08.02.2012 General News

Cocaine Baron Busted

By Daily Guide
Asem Darke aka Limping ManAsem Darke aka Limping Man
08.02.2012 LISTEN

Seven years after his escape, Asem Darkey aka Limping Man or Sheriff of the MV Benjamin cocaine fame, has been arrested and put in custody as further investigations by security agents continue.

With no trace of his whereabouts, Limping Man or Sheriff (two of his aliases), attracted the attention of a curious man at the X-Ray Department of the Korle-Bu Teaching Hospital last week who alerted the police.

The police picked him up and handed him over to the Bureau of National Investigations (BNI) which, DAILY GUIDE has gathered, has commenced probes into the big catch whose elusion for such a long time boggled minds.

Security personnel who played a key role in the MV Benjamin case are said to have been contacted to assist in the investigations as the dusty files are brought down from the shelves.

He allegedly imported the missing 77 parcels of the cocaine which took on the name of the MV Benjamin case, named after the vessel which transported the stuff.

On 26 th April 2006, a fishing vessel christened MV Benjamin with 77 parcels of cocaine (each parcel contained 30 kilogrammes) berthed at the Tema Harbour breakwaters, and the parcels offloaded into two canoes which sailed under the cover of darkness to Kpone Paradise Beach.

Some police officers at the Tema New Town Police Station, D/Sgt. Amoah, Sgt. David Nyarko, L/Cpl/ Dwamena Yebson and L/Cpl Peter Bondorin, and others received the information and proceeded to Kpone with the “intent” to arrest the carriers.

 The requested assistance from Kpone Police Station came and met Limping Man and others offloading the drugs into two vans parked at the beach. Instead of the police officers arresting Asem Dake and the drugs and his accomplices, they entered into an agreement with the suspect to carry on with his “business” for a bribe later.

After offloading, Asem Dake picked the police officers and the three fishermen informants into his Toyota Landcruiser, then parked at the beach, and proceeded with them to his house at Community 5, Tema.

He returned later and handed over a polythene bag containing an unspecified cash in US Dollars to Sgt. Amoah and his group including the fishermen.

The group, led by Sgt. Amoah, left and re-grouped near the Tema Oil Refinery to share the money.

After the arrest of the culprits in the aftermath of the revelation of a tape recording, the police officers and others including the owner of the vessel, Joseph Kojo Dawson, and the crew were all arrested and tried without Asem Dake who escaped arrest.

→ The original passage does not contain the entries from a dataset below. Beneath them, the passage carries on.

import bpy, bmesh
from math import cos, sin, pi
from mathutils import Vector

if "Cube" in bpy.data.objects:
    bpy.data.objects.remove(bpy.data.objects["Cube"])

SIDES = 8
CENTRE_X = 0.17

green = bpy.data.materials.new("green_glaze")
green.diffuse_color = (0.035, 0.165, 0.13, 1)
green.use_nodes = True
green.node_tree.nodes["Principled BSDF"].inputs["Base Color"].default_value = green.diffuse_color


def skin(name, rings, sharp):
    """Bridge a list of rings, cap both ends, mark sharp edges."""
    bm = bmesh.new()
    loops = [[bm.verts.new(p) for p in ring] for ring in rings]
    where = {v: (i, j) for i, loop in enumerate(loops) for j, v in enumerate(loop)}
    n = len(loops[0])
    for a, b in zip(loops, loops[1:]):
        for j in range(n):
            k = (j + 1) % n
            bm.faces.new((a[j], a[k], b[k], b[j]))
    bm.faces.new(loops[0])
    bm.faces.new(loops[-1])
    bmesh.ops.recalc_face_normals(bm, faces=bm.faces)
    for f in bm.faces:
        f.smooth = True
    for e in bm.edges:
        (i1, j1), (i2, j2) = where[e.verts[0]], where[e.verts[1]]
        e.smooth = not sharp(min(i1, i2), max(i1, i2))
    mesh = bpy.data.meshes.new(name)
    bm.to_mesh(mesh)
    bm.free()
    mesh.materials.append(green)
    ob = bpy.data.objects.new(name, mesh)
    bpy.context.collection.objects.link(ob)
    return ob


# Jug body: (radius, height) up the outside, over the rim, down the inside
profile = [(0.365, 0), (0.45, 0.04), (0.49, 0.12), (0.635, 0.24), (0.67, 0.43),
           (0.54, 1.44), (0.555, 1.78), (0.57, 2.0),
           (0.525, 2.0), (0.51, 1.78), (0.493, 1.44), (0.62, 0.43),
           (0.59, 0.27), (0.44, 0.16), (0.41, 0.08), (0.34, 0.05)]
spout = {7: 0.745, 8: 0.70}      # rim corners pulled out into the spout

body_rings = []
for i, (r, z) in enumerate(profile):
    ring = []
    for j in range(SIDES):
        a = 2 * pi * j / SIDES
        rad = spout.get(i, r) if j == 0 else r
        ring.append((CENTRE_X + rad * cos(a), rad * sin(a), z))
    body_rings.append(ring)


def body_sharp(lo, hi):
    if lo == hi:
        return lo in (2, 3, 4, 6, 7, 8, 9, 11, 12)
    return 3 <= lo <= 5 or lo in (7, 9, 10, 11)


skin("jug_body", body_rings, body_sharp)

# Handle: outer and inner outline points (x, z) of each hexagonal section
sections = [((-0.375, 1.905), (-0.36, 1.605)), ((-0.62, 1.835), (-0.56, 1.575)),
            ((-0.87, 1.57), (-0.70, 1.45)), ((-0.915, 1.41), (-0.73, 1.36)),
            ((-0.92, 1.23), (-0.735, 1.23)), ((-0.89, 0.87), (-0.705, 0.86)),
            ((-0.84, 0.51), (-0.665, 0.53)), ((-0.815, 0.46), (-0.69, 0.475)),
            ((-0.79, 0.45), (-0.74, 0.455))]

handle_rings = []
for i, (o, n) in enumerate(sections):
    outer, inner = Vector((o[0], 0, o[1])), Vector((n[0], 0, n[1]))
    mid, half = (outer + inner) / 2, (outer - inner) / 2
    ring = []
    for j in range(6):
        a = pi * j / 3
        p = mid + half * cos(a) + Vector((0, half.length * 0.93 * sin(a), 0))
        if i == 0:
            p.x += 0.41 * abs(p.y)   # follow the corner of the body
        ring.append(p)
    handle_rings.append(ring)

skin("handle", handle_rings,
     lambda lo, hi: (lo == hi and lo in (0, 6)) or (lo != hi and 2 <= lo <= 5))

 It was a headline-grabbing case steeped in politics in which politicians sought to make some inroads. Alhaji Issah Abass, standing trial with Kwabena Amaning alias Tagor, in the case, blamed the escape of Asem Dake on the police.

In 2007, he told an Accra Fast-Track High Court presided over by Justice Jones Dotse in his evidence in-chief, led by Mohammed Atta, that the police saw Sheriff but did not arrest him.

When he was in custody, according to him, Bright Oduro, the then Regional Crime Officer for the Greater Accra Region, said in the presence of other police investigators that they needed assistance to arrest the Limping Man and others involved in the cocaine case.

The second accused, Issah, said he went with some investigators to his office in Tema and introduced two young men, Kornu and Nana Yaw, to the police, expecting that they could help in tracking down the Limping Man.

Various attempts were made to no avail in locating the Limping Man, including the promise of rewards. Issah told the court that some of the guys contacted told the police that the Limping Man was attending a funeral at Oda and so they mobilized themselves and headed for the location. Upon arrival, however, the police just looked on as the Limping Man drove away in his four-wheel drive vehicle.

Kornu and Nana Yaw, the men who aided in the location of the Limping Man, were also instrumental in the arrest of the owner of MV Benjamin.

By A.R. Gomda

ModernGhana Links